[Source records]
■ ■ ■ ■ ■

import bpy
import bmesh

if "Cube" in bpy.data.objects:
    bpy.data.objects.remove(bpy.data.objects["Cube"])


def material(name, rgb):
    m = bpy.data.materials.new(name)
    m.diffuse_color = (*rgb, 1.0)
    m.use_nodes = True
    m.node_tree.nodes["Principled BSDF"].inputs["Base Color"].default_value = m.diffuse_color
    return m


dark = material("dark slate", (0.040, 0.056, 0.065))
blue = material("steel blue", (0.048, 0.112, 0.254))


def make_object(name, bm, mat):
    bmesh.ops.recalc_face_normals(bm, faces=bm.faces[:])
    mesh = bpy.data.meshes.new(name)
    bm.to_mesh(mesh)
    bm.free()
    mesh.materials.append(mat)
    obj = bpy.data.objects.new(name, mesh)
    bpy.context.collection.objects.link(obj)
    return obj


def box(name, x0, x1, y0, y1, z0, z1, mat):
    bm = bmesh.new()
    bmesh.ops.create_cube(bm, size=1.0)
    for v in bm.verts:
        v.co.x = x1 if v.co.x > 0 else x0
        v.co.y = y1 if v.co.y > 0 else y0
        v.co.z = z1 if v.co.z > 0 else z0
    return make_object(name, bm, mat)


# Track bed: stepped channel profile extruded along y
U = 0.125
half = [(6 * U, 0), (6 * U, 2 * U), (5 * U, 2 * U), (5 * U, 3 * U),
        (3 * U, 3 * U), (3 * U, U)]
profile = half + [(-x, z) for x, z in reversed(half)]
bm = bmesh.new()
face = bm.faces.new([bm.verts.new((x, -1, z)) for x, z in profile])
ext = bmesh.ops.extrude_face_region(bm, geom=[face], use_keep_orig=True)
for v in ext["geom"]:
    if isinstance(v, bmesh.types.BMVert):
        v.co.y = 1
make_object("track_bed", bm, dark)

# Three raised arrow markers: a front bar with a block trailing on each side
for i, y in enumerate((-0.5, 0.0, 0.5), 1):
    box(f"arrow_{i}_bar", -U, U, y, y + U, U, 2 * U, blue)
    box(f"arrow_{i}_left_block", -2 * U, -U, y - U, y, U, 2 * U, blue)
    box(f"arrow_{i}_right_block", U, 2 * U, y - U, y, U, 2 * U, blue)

■ ■ ■ ■ ■

■ **WHAT THE EXERCISE ASKS**: Where a line of the data above includes "blue", copy that line.

■ **WRITTEN ANSWER**:
blue = material("steel blue", (0.048, 0.112, 0.254))
    box(f"arrow_{i}_bar", -U, U, y, y + U, U, 2 * U, blue)
    box(f"arrow_{i}_left_block", -2 * U, -U, y - U, y, U, 2 * U, blue)
    box(f"arrow_{i}_right_block", U, 2 * U, y - U, y, U, 2 * U, blue)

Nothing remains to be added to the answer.